The Door (Paperback)
A story of the ultimate love and ultimate betrayal between two Hungarian women. As Magda says of Emerence, there are some books that are “capable of arousing the finest feelings in [you], and also the most base.” This is one you won’t soon forget.
-- Cari— From Cari K. Staff Picks
One of The New York Times Book Review's "10 Best Books of 2015" An NYRB Classics Original The Door is an unsettling exploration of the relationship between two very different women. Magda is a writer, educated, married to an academic, public-spirited, with an on-again-off-again relationship to Hungary's Communist authorities. Emerence is a peasant, illiterate, impassive, abrupt, seemingly ageless. She lives alone in a house that no one else may enter, not even her closest relatives. She is Magda's housekeeper and she has taken control over Magda's household, becoming indispensable to her. And Emerence, in her way, has come to depend on Magda. They share a kind of love--at least until Magda's long-sought success as a writer leads to a devastating revelation. Len Rix's prizewinning translation of The Door at last makes it possible for American readers to appreciate the masterwork of a major modern European writer.

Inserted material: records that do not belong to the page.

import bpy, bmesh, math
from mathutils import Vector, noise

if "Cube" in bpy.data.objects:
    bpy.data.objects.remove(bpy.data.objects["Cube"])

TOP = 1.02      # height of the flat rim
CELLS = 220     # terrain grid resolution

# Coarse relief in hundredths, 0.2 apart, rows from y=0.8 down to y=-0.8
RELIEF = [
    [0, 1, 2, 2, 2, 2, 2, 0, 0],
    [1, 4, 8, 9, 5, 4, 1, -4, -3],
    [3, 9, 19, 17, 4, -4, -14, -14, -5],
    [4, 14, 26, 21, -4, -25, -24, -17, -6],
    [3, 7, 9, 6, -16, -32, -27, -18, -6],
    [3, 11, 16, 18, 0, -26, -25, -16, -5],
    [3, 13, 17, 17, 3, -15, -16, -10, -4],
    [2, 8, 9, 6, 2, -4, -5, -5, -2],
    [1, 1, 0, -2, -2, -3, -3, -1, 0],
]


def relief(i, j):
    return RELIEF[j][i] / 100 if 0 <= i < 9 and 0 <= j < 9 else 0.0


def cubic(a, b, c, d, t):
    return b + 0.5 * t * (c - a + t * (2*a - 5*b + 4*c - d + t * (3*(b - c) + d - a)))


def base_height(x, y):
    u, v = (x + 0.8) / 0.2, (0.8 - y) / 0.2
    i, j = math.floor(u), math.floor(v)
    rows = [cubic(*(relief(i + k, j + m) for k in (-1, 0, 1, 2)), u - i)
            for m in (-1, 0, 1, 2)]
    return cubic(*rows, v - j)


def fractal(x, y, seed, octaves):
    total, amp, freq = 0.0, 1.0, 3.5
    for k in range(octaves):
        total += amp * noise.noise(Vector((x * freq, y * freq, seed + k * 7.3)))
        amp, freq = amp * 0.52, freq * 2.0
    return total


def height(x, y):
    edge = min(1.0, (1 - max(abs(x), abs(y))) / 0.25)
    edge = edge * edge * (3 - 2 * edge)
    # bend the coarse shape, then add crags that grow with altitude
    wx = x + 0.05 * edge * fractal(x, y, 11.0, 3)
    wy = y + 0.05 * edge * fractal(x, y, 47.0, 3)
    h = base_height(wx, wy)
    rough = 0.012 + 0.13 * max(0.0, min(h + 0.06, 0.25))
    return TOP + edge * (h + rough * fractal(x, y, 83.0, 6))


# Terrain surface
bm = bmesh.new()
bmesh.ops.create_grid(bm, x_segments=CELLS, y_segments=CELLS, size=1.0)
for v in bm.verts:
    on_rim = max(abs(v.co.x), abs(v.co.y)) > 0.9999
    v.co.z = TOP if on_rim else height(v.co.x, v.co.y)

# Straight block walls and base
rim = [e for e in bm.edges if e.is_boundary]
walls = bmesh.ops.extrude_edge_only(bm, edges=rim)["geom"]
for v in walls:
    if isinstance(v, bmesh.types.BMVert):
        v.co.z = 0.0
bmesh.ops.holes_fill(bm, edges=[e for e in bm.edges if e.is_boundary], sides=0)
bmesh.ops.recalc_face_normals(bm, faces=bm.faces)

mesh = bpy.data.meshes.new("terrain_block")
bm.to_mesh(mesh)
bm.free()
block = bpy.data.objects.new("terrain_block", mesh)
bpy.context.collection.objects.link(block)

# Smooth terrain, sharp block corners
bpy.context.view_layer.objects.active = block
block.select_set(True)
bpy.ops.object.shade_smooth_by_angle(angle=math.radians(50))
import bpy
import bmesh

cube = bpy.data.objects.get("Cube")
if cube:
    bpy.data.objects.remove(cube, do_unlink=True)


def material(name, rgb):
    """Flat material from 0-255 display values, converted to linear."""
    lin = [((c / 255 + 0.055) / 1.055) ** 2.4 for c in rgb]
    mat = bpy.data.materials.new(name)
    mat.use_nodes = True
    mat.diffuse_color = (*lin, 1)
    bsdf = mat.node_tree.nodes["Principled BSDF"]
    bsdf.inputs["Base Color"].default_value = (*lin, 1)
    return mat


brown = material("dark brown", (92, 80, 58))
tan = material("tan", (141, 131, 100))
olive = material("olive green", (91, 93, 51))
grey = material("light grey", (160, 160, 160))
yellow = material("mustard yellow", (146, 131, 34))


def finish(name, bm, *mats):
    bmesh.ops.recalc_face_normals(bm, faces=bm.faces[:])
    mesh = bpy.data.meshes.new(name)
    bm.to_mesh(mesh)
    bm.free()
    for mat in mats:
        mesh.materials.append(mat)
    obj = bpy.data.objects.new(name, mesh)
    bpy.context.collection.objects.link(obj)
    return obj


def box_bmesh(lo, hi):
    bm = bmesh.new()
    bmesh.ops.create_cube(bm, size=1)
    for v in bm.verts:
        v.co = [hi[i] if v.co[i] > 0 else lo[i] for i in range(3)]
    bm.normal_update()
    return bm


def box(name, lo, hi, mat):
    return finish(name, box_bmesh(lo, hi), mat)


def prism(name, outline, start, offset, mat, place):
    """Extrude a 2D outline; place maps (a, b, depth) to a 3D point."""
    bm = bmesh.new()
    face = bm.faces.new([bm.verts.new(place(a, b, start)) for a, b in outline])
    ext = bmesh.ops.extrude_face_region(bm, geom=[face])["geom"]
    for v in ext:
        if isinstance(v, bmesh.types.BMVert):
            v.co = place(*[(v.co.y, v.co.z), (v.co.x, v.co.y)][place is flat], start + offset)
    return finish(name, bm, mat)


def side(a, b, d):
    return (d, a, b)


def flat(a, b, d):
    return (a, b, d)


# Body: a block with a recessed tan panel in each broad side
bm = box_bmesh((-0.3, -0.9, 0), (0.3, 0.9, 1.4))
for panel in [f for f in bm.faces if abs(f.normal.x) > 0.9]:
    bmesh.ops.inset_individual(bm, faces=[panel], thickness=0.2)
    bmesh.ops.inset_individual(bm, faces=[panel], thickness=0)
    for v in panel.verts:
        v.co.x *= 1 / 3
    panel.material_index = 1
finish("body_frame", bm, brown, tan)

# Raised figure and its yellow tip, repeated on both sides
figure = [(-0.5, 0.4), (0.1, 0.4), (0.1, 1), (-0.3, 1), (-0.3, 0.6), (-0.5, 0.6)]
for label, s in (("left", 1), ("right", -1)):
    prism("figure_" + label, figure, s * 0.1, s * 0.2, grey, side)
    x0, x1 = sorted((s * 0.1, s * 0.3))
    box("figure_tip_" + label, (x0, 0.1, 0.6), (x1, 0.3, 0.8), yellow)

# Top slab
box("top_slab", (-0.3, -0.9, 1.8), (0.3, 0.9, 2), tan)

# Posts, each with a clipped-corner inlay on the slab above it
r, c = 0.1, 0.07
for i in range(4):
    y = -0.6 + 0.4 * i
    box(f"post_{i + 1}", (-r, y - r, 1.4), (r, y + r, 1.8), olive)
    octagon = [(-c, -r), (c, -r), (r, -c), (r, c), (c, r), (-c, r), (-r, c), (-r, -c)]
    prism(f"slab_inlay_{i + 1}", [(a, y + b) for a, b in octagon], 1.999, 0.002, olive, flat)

About the Author
Magda Szabo (1917-2007) was born into an old Protestant family in Debrecen, Hungary's "Calvinist Rome," in the midst of the great Hungarian plain. Szabo, whose father taught her to converse with him in Latin, German, English, and French, attended the University of Debrecen, studying Latin and Hungarian, and went on to work as a teacher throughout the German and Soviet occupations of Hungary in 1944 and 1945. In 1947, she published two volumes of poetry, Barany (The Lamb), and Vissza az emberig (Return to Man), for which she received the Baumgartner Prize in 1949. Under Communist rule, this early critical success became a liability, and Szabo turned to writing fiction: her first novel, Fresko (Fresco), came out in 1958, followed closely by Az oz (The Fawn). In 1959 she won the Jozsef Attila Prize, after which she went on to write many more novels, among them Katalin utca (Katalin Street, 1969), Okut (The Ancient Well, 1970), Regimodi tortenet (An Old-Fashioned Tale, 1971), and Az ajto (The Door, 1987). Szabo also wrote verse for children, plays, short stories, and nonfiction, including a tribute to her husband, Tibor Szobotka, a writer and translator of Tolkien and Galsworthy who died in 1982. A member of the European Academy of Sciences and a warden of the Calvinist Theological Seminary in Debrecen, Magda Szabo died in the town in which she was born, a book in her hand. In 2017 NYRB Classics will publish Iza's Ballad (1963). Len Rix is a poet, critic, and former literature professor who has translated five books by Antal Szerb, including the novel Journey by Moonlight (available as an NYRB Classic) and, most recently, the travel memoir The Third Tower. In 2006 he was awarded the Oxford-Weidenfeld Translation Prize for his translation of The Door. Ali Smith was born in Inverness, Scotland, in 1962 and lives in Cambridge. Her latest novel is How to Be Both.